- Parasites: Pinworms, lice, scabies
- Diseases: Certain cancers, diabetes, shingles, or liver, kidney and thyroid diseases
It's more likely that your itching is caused by dry skin or an allergic reaction than a disease. However, a doctor can help rule out a serious health condition if significant itchiness on your scalp or skin concerns you.
How to Treat an Itch
1. Apply a Soothing Cream
The first step to treating itchy skin is using a fragrance-free, hypoallergenic moisturizer daily. Fragrances in beauty products such as lotions can make the skin feel itchy, and even those that are labeled "unscented" could have irritating chemicals.
Apply the lotion three to four times a day, particularly right after you get out of a bath or shower. The National Eczema Association recommends applying moisturizer within 3 minutes of getting out of the water.
If standard moisturizers aren't providing much relief, try a nonprescription corticosteroid cream—1 percent hydrocortisone skin cream is available over the counter—calamine lotion or a cream that contains menthol or capsaicin. For a little extra itch-fighting power, keep the lotion in the refrigerator.
2. Take an Oatmeal Bath
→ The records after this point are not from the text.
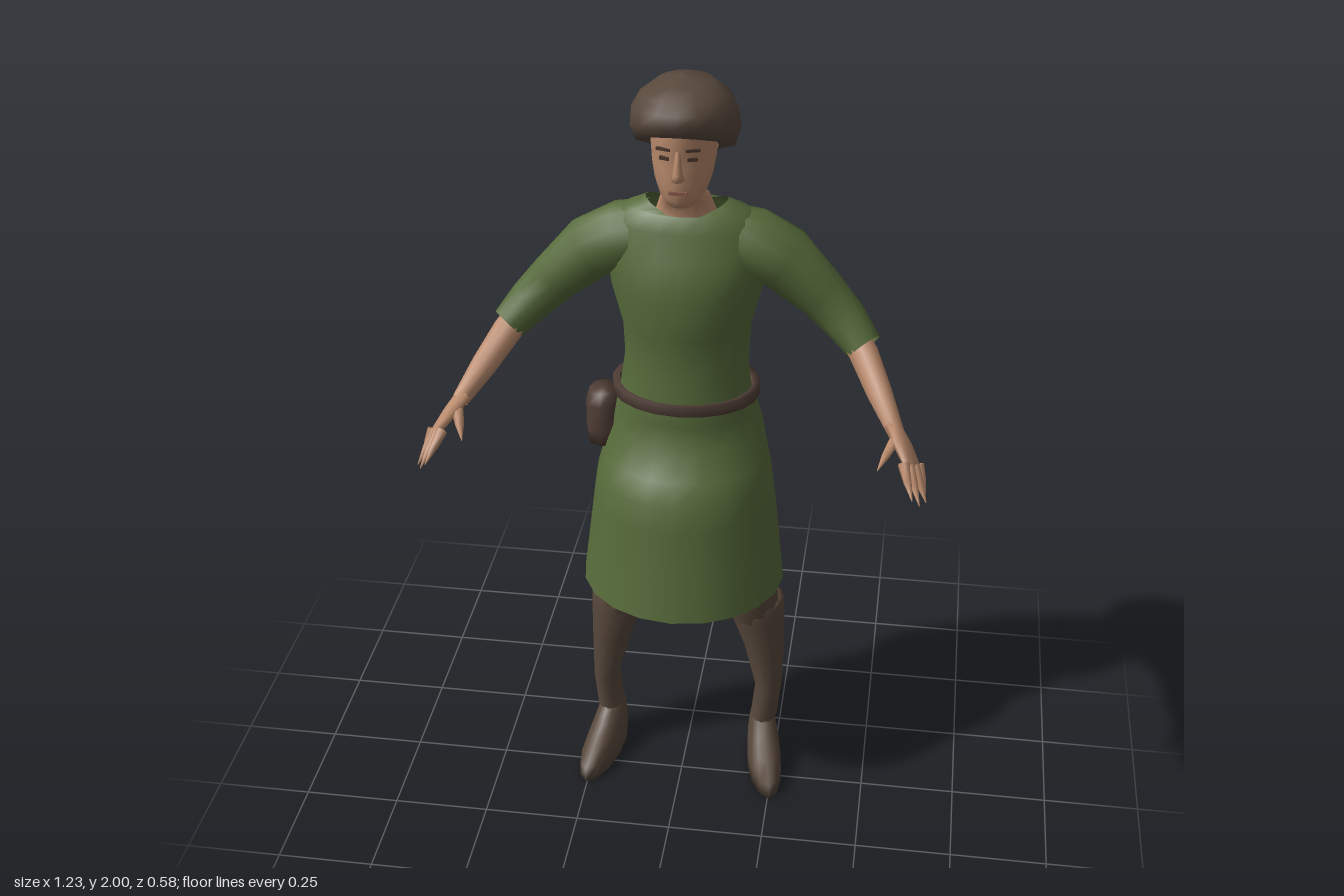
import * as THREE from 'three';

const mat = (name, color, side = THREE.FrontSide) => {
  const m = new THREE.MeshStandardMaterial({ color, side });
  m.name = name;
  return m;
};

// Skin over a list of rings; every point is [x, y, z, radiusU, radiusV].
// Rings lie across the path, or level when flat is true.
function loft(points, { sides = 14, flat = false, tweak } = {}) {
  const pos = [], idx = [];
  const P = points.map((p) => new THREE.Vector3(p[0], p[1], p[2]));
  const zAxis = new THREE.Vector3(0, 0, 1);
  points.forEach((p, i) => {
    const t = flat ? new THREE.Vector3(0, 1, 0)
      : P[Math.min(i + 1, P.length - 1)].clone().sub(P[Math.max(i - 1, 0)]).normalize();
    const u = zAxis.clone().cross(t).normalize();
    const v = t.clone().cross(u);
    for (let k = 0; k < sides; k++) {
      const a = (k / sides) * Math.PI * 2;
      const q = P[i].clone().addScaledVector(u, Math.cos(a) * p[3]).addScaledVector(v, Math.sin(a) * p[4]);
      if (tweak) tweak(q, i, a);
      pos.push(q.x, q.y, q.z);
      if (i < points.length - 1) {
        const A = i * sides + k, B = i * sides + (k + 1) % sides;
        idx.push(A, B, B + sides, A, B + sides, A + sides);
      }
    }
  });
  const g = new THREE.BufferGeometry();
  g.setAttribute('position', new THREE.Float32BufferAttribute(pos, 3));
  g.setIndex(idx);
  g.computeVertexNormals();
  return g;
}

// Level rows [y, halfWidth, zFront, zBack] turned into ring points.
const rows = (list, x = 0) => list.map(([y, rx, zf, zb]) => [x, y, (zf + zb) / 2, rx, (zf - zb) / 2]);

export function createModel() {
  const model = new THREE.Group();
  const green = mat('green cloth', 0x566a3a, THREE.DoubleSide);
  const brown = mat('brown wool', 0x58483c, THREE.DoubleSide);
  const leather = mat('dark leather', 0x4f3d35, THREE.DoubleSide);
  const skin = mat('skin', 0xb98a6c, THREE.DoubleSide);
  const dark = mat('eye brown', 0x4a362c);
  const lip = mat('lip', 0x8a5a4a);
  const add = (name, geo, m, parent = model) => {
    const mesh = new THREE.Mesh(geo, m);
    mesh.name = name;
    parent.add(mesh);
    return mesh;
  };
  const box = (name, w, h, d, x, y, z, m) => {
    const b = add(name, new THREE.BoxGeometry(w, h, d), m);
    b.position.set(x, y, z);
    return b;
  };

  // Tunic: flared skirt, waist, chest and dipped neckline
  const tunic = rows([
    [0.645, 0.262, 0.205, -0.29], [0.75, 0.25, 0.18, -0.288], [0.88, 0.235, 0.157, -0.28],
    [0.95, 0.225, 0.148, -0.276], [1.0, 0.212, 0.11, -0.272], [1.07, 0.196, 0.06, -0.26],
    [1.13, 0.18, 0.055, -0.238], [1.18, 0.166, 0.055, -0.218], [1.26, 0.155, 0.035, -0.213],
    [1.36, 0.16, 0.04, -0.228], [1.47, 0.188, 0.053, -0.232], [1.55, 0.2, 0.022, -0.222],
    [1.62, 0.195, -0.005, -0.195], [1.66, 0.15, -0.02, -0.17], [1.685, 0.1, -0.035, -0.15],
  ]);
  add('tunic', loft(tunic, {
    sides: 20, flat: true,
    tweak: (q, i, a) => { if (i === tunic.length - 1) q.y -= 0.03 * Math.sin(a) ** 2; },
  }), green);

  // Belt standing slightly off the waist
  add('belt', loft(rows([
    [1.168, 0.168, 0.058, -0.215], [1.168, 0.186, 0.066, -0.228],
    [1.198, 0.186, 0.066, -0.228], [1.198, 0.168, 0.058, -0.215],
  ]), { sides: 20, flat: true }), leather);

  // Hip pouch
  add('pouch', loft(rows([
    [1.01, 0.001, -0.08, -0.082], [1.01, 0.042, -0.03, -0.13], [1.05, 0.046, -0.025, -0.14],
    [1.12, 0.045, -0.03, -0.135], [1.155, 0.035, -0.04, -0.125], [1.157, 0.001, -0.08, -0.082],
  ], -0.212), { sides: 8, flat: true }), leather);

  // Neck and head
  add('head', loft(rows([
    [1.6, 0.1, -0.03, -0.16], [1.66, 0.072, -0.025, -0.135], [1.705, 0.058, -0.012, -0.118],
    [1.712, 0.042, 0.045, -0.115], [1.735, 0.056, 0.06, -0.125], [1.77, 0.068, 0.063, -0.14],
    [1.81, 0.075, 0.064, -0.155], [1.845, 0.078, 0.062, -0.165], [1.875, 0.08, 0.071, -0.17],
    [1.93, 0.08, 0.065, -0.17],
  ]), { sides: 18, flat: true }), skin);
  add('nose', loft(rows([
    [1.783, 0.004, 0.065, 0.04], [1.79, 0.016, 0.085, 0.04], [1.805, 0.012, 0.082, 0.04],
    [1.86, 0.007, 0.068, 0.04],
  ]), { sides: 8, flat: true }), skin);
  box('mouth', 0.042, 0.008, 0.008, 0, 1.756, 0.06, lip);
  for (const s of [-1, 1]) {
    box('eye', 0.024, 0.008, 0.008, s * 0.032, 1.838, 0.052, dark).rotation.y = s * 0.3;
    box('eyebrow', 0.034, 0.006, 0.008, s * 0.034, 1.862, 0.058, dark).rotation.y = s * 0.3;
  }

  // Bowl-cut hair: rim is high over the brow and low at the nape
  const hairLevels = [[0, 0.6], [0, 0.9], [0.25, 1], [0.52, 0.97], [0.75, 0.8], [0.92, 0.5], [1, 0.01]];
  add('hair', loft(hairLevels.map(([, s]) => [0, 0, -0.06, 0.13 * s, 0.155 * s]), {
    sides: 16, flat: true,
    tweak: (q, i, a) => {
      const rim = 1.833 + 0.065 * Math.sin(a);
      q.y = rim + (2 - rim) * hairLevels[i][0];
    },
  }), brown);

  for (const s of [-1, 1]) {
    const side = s > 0 ? 'left' : 'right';
    const limb = (name, pts, m, sides = 12, parent = model) =>
      add(name, loft(pts.map(([x, ...r]) => [s * x, ...r]), { sides }), m, parent);

    // Sleeve and forearm
    limb(side + 'Sleeve', [
      [0.08, 1.585, -0.1, 0.085, 0.07], [0.16, 1.57, -0.1, 0.086, 0.088], [0.235, 1.535, -0.1, 0.08, 0.082],
      [0.33, 1.445, -0.1, 0.064, 0.06], [0.39, 1.385, -0.085, 0.056, 0.056], [0.44, 1.335, -0.05, 0.045, 0.048],
    ], green);
    limb(side + 'Forearm', [
      [0.4, 1.375, -0.07, 0.036, 0.036], [0.44, 1.325, -0.035, 0.037, 0.037],
      [0.485, 1.265, 0.045, 0.032, 0.032], [0.53, 1.205, 0.12, 0.021, 0.024],
    ], skin, 10);

    // Hand with spread, pointed fingers
    const hand = new THREE.Group();
    hand.name = side + 'Hand';
    model.add(hand);
    limb('palm', [
      [0.522, 1.215, 0.11, 0.02, 0.024], [0.55, 1.185, 0.15, 0.017, 0.038],
      [0.575, 1.155, 0.19, 0.012, 0.042], [0.58, 1.148, 0.198, 0.001, 0.03],
    ], skin, 8, hand);
    const fingers = [
      ['thumb', [0.53, 1.195, 0.15], [0.496, 1.17, 0.252]],
      ['indexFinger', [0.555, 1.17, 0.212], [0.582, 1.115, 0.285]],
      ['middleFinger', [0.568, 1.16, 0.198], [0.6, 1.092, 0.268]],
      ['ringFinger', [0.58, 1.15, 0.182], [0.615, 1.082, 0.235]],
      ['littleFinger', [0.59, 1.145, 0.165], [0.612, 1.085, 0.195]],
    ];
    for (const [name, a, b] of fingers) {
      const mid = a.map((v, i) => v * 0.5 + b[i] * 0.5);
      limb(name, [[...a, 0.014, 0.015], [...mid, 0.01, 0.011], [...b, 0.001, 0.001]], skin, 6, hand);
    }

    // Thigh, then calf wrapping with an overlapping top edge
    const level = (name, pts, parent = model) =>
      add(name, loft(pts.map(([x, ...r]) => [s * x, ...r]), { sides: 12, flat: true }), brown, parent);
    level(side + 'Thigh', [
      [0.182, 0.48, -0.11, 0.068, 0.072], [0.175, 0.56, -0.09, 0.07, 0.072],
      [0.158, 0.66, -0.08, 0.072, 0.074], [0.13, 0.85, -0.07, 0.085, 0.09],
    ]);
    level(side + 'Calf', [
      [0.216, 0.135, -0.112, 0.036, 0.05], [0.226, 0.24, -0.115, 0.036, 0.056],
      [0.209, 0.38, -0.122, 0.056, 0.072], [0.19, 0.48, -0.118, 0.073, 0.082],
      [0.187, 0.525, -0.115, 0.074, 0.083], [0.184, 0.53, -0.112, 0.066, 0.073],
    ]);

    // Shoe turned slightly outward about the ankle
    const shoe = new THREE.Group();
    shoe.name = side + 'Shoe';
    shoe.position.set(s * 0.212, 0, -0.11);
    shoe.rotation.y = s * 0.2;
    model.add(shoe);
    level('shoeBody', [
      [0, 0.003, 0.07, 0.001, 0.001], [0, 0.003, 0.07, 0.046, 0.143], [0, 0.045, 0.068, 0.046, 0.142],
      [0, 0.075, 0.038, 0.043, 0.108], [0, 0.105, 0.012, 0.038, 0.075],
      [0, 0.13, 0, 0.033, 0.053], [0, 0.14, 0, 0.028, 0.045],
    ], shoe);
  }
  return model;
}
An oatmeal bath can soothe itchy skin, but you don't want to use the breakfast cereal that's in your pantry—at least, not in its current form. Colloidal oatmeal forms a protective barrier around your skin, which locks in moisture and curbs inflammation.
You can make your own colloidal oatmeal by grinding whole, uncooked oats in a food processor or blender until they're the consistency of a fine powder. Add a tablespoon of the powder to a glass of water, and once the water turns to a milky-white color, they're ready to be used in an itch-busting bath. You can also buy colloidal oatmeal that's already in a powder form.
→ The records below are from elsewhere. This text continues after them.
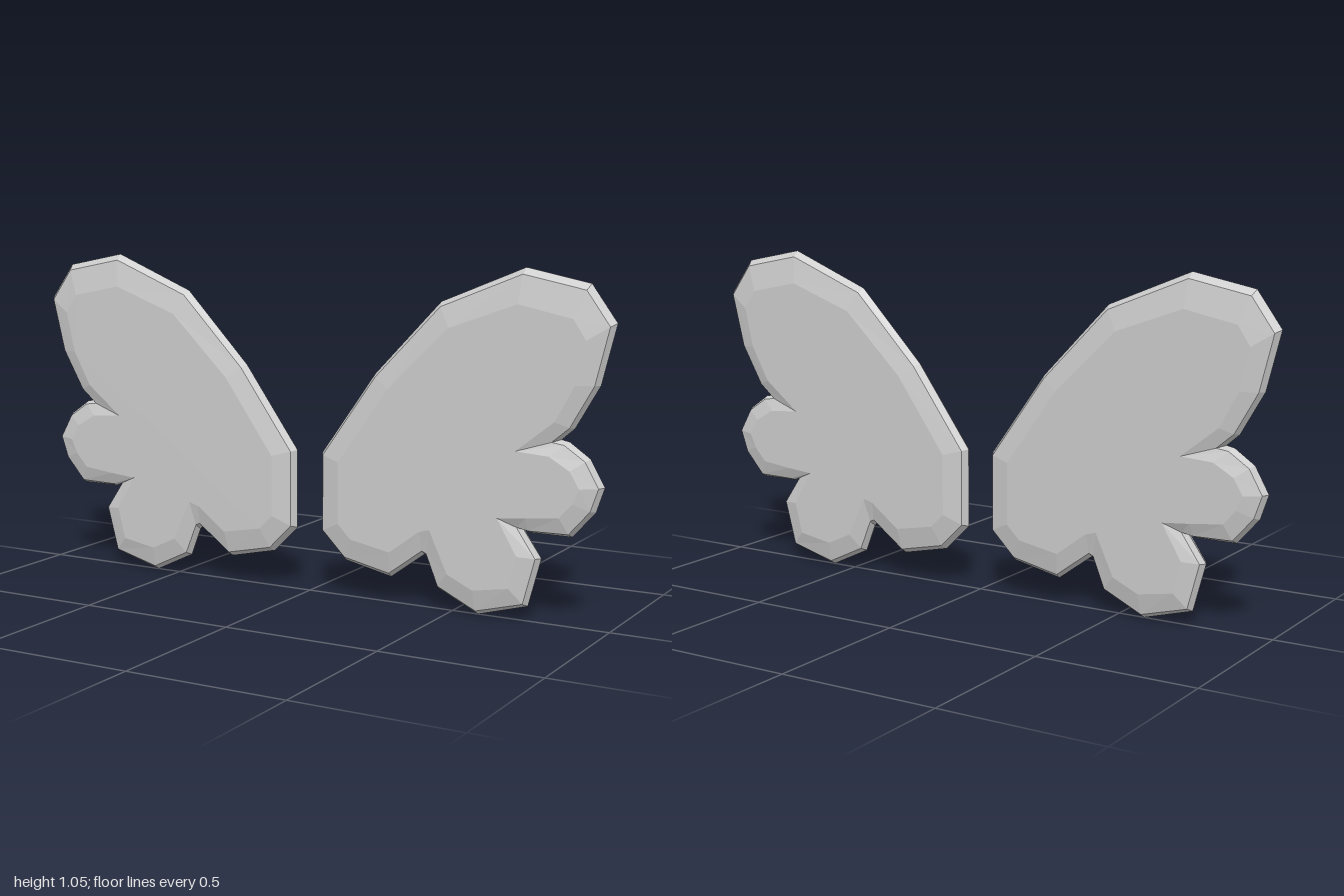
import * as THREE from 'three';

// Outline of one wing, clockwise: rim x, rim y, face x, face y
const OUTLINE = [
  // upper lobe
  [0.045, 0.45, 0.12, 0.43], [0.23, 0.71, 0.29, 0.67], [0.45, 0.94, 0.49, 0.865],
  [0.72, 1.05, 0.71, 0.945], [0.92, 1.01, 0.88, 0.91], [1.0, 0.9, 0.92, 0.85],
  [0.955, 0.72, 0.89, 0.72], [0.88, 0.59, 0.83, 0.61], [0.84, 0.555, 0.71, 0.515],
  // middle lobe
  [0.865, 0.55, 0.815, 0.508], [0.93, 0.505, 0.88, 0.47], [0.975, 0.425, 0.91, 0.42],
  [0.95, 0.35, 0.89, 0.375], [0.88, 0.27, 0.85, 0.33], [0.75, 0.27, 0.745, 0.318],
  [0.725, 0.28, 0.655, 0.31],
  // lower lobe
  [0.785, 0.195, 0.72, 0.2], [0.745, 0.045, 0.695, 0.1], [0.585, 0, 0.58, 0.08],
  [0.45, 0.065, 0.495, 0.12], [0.415, 0.155, 0.435, 0.25],
  // inner lobe
  [0.405, 0.165, 0.4, 0.24], [0.29, 0.08, 0.3, 0.165], [0.13, 0.115, 0.165, 0.19],
  [0.045, 0.2, 0.12, 0.235],
];

// Cross-section of the rim: z, and how far the ring moves from rim to face
const RINGS = [[-0.037, 1], [-0.022, 0.18], [0, 0], [0.022, 0.18], [0.037, 1]];

function wingGeometry(side) {
  // Both wings run counter-clockwise seen from the front
  const outline = side > 0 ? [...OUTLINE].reverse() : OUTLINE;
  const n = outline.length;
  const positions = [];
  const index = [];

  for (const [z, t] of RINGS) {
    for (const [ox, oy, ix, iy] of outline) {
      positions.push(side * (ox + (ix - ox) * t), oy + (iy - oy) * t, z);
    }
  }

  // Bevelled rim
  for (let r = 0; r < RINGS.length - 1; r++) {
    for (let j = 0; j < n; j++) {
      const k = (j + 1) % n;
      const a = r * n + j, b = r * n + k, c = a + n, d = b + n;
      index.push(a, b, d, a, d, c);
    }
  }

  // Flat front and back faces
  const face = outline.map(([, , x, y]) => new THREE.Vector2(side * x, y));
  const top = (RINGS.length - 1) * n;
  for (const tri of THREE.ShapeUtils.triangulateShape(face, [])) {
    const [a, b, c] = THREE.ShapeUtils.area(tri.map((i) => face[i])) > 0 ? tri : [...tri].reverse();
    index.push(top + a, top + b, top + c, c, b, a);
  }

  const geometry = new THREE.BufferGeometry();
  geometry.setAttribute('position', new THREE.Float32BufferAttribute(positions, 3));
  geometry.setIndex(index);
  const flat = geometry.toNonIndexed();
  flat.computeVertexNormals();
  return flat;
}

export function createModel() {
  const model = new THREE.Group();
  model.name = 'butterflyWings';
  const material = new THREE.MeshStandardMaterial({ color: 0xcccccc, flatShading: true });
  for (const [name, side] of [['leftWing', 1], ['rightWing', -1]]) {
    const wing = new THREE.Mesh(wingGeometry(side), material);
    wing.name = name;
    model.add(wing);
  }
  return model;
}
To take an oatmeal bath, add 1 cup of powder to running water. However, make sure the bath isn't too hot. Scalding water, as well as bathing too often, can dry out the skin, which can make itching worse.
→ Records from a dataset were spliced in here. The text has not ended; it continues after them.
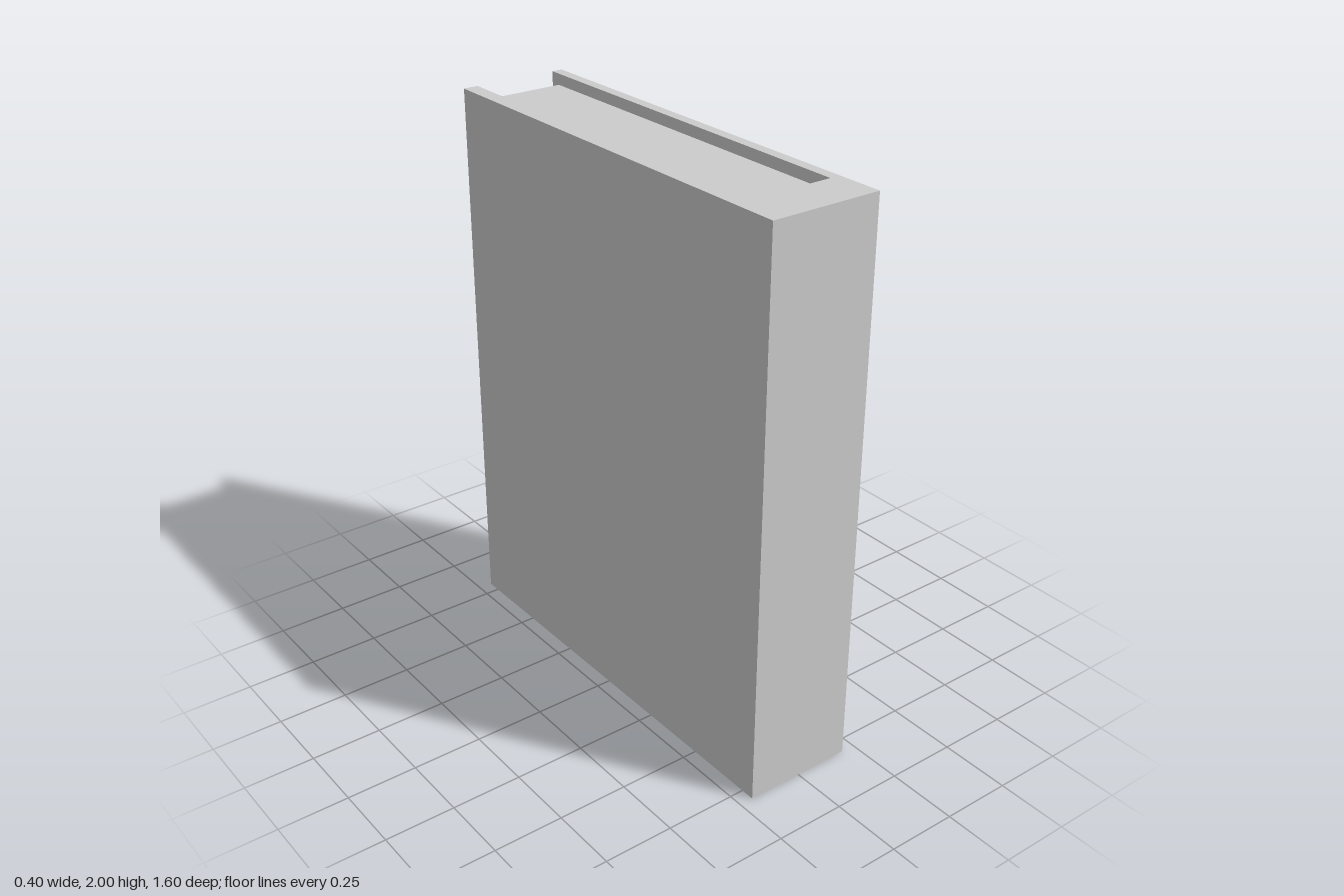
import * as THREE from 'three';

// Extrudes a plan outline of [x, z] points upwards from y0 to y1
function extrudePlan(points, y0, y1) {
  const shape = new THREE.Shape(points.map(([x, z]) => new THREE.Vector2(x, -z)));
  const geometry = new THREE.ExtrudeGeometry(shape, { depth: y1 - y0, bevelEnabled: false });
  geometry.rotateX(-Math.PI / 2);
  geometry.translate(0, y0, 0);
  return geometry;
}

export function createModel() {
  const model = new THREE.Group();
  model.name = 'book';
  const grey = new THREE.MeshStandardMaterial({ color: 0xcccccc });
  grey.name = 'plain grey';

  const innerLeft = 0.162, innerRight = -0.146, spineInner = 0.635;

  // Cover: two boards joined by a thick spine at the front, open at the back
  const cover = new THREE.Mesh(extrudePlan([
    [-0.2, 0.8], [0.2, 0.8], [0.2, -0.8], [innerLeft, -0.8],
    [innerLeft, spineInner], [innerRight, spineInner],
    [innerRight, -0.8], [-0.2, -0.8],
  ], 0, 2), grey);
  cover.name = 'cover';
  model.add(cover);

  // Page block: set in from the cover at the top, bottom and back
  const lap = 0.002, inset = 0.04, pagesBack = -0.762;
  const pages = new THREE.Mesh(extrudePlan([
    [innerRight - lap, spineInner + lap], [innerLeft + lap, spineInner + lap],
    [innerLeft + lap, pagesBack], [innerRight - lap, pagesBack],
  ], inset, 2 - inset), grey);
  pages.name = 'pages';
  model.add(pages);

  return model;
}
3. Apply an Ice Pack
If you have itchy skin due to a bug bite or similar affliction, the American Academy of Dermatology recommends applying an ice pack or cold, wet cloth to the skin. Keep it on the itchy area for 5 to 10 minutes until the itchiness has lessened.
If a bug bite has become not only itchy but also painful, Seattle Children's Hospital suggests soaking a cotton ball in a solution made from baking soda and water and rubbing it on the bite for 15 to 20 minutes.
4. See a Dermatologist
Certain itchy conditions, such as scalp ringworm or psoriasis, will require prescription medication to treat properly. Even seemingly minor itchiness should be checked out by a dermatologist who specializes in skin conditions. This should happen especially if it lasts longer than two weeks, if it causes problems with sleeping or in your daily routine, if it comes on suddenly without a logical explanation or if the itching is affecting your entire body.
- American Academy of Dermatology: 10 reasons your scalp itches and how to get relief
- Mayo Clinic: Itchy skin (Pruritus)
- American Academy of Dermatology: How to Relieve Itchy Skin
- American Academy of Allergy Asthma & Immunology: What Makes Us Itch?
- American Academy of Family Physicians: Pruritis
- National Eczema Association: Eczema and Bathing
- WebMD: Oatmeal Baths for Itchy Skin
- MedlinePlus: Itching
- Seattle Children's Hospital: Insect Bite